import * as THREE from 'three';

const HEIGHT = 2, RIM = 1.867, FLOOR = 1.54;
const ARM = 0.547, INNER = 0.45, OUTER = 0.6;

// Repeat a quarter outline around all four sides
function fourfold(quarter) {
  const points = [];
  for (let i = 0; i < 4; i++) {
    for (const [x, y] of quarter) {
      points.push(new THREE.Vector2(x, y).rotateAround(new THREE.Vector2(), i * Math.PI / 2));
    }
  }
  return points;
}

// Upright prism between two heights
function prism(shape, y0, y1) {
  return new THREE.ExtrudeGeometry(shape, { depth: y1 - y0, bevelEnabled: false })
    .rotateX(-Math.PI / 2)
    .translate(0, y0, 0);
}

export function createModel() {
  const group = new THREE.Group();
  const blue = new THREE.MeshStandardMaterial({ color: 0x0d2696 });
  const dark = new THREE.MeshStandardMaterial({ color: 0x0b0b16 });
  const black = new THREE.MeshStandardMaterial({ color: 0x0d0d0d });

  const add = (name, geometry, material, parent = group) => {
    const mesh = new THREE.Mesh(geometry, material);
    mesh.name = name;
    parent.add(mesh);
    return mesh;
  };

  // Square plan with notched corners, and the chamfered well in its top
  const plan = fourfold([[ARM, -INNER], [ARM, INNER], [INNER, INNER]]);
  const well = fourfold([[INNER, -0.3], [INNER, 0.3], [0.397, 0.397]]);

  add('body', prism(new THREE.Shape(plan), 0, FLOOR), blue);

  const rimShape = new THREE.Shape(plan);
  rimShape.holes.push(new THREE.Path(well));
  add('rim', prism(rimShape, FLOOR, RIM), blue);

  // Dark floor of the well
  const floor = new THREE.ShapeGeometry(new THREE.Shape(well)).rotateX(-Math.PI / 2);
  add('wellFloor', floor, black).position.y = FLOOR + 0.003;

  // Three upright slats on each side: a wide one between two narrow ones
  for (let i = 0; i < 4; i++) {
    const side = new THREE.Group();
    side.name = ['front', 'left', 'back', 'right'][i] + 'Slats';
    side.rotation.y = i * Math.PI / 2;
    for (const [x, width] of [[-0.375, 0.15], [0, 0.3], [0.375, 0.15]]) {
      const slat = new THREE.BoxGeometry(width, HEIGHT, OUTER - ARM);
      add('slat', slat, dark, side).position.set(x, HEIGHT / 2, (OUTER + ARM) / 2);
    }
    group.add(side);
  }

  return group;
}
◆ ◆ ◆
*TRY IT*:
Taking the line that contains "const side = new THREE.Group();" as the starting point, copy every line through the end of the listing exactly, and write nothing further.

*EXERCISE RESPONSE*:
    const side = new THREE.Group();
    side.name = ['front', 'left', 'back', 'right'][i] + 'Slats';
    side.rotation.y = i * Math.PI / 2;
    for (const [x, width] of [[-0.375, 0.15], [0, 0.3], [0.375, 0.15]]) {
      const slat = new THREE.BoxGeometry(width, HEIGHT, OUTER - ARM);
      add('slat', slat, dark, side).position.set(x, HEIGHT / 2, (OUTER + ARM) / 2);
    }
    group.add(side);
  }

  return group;
}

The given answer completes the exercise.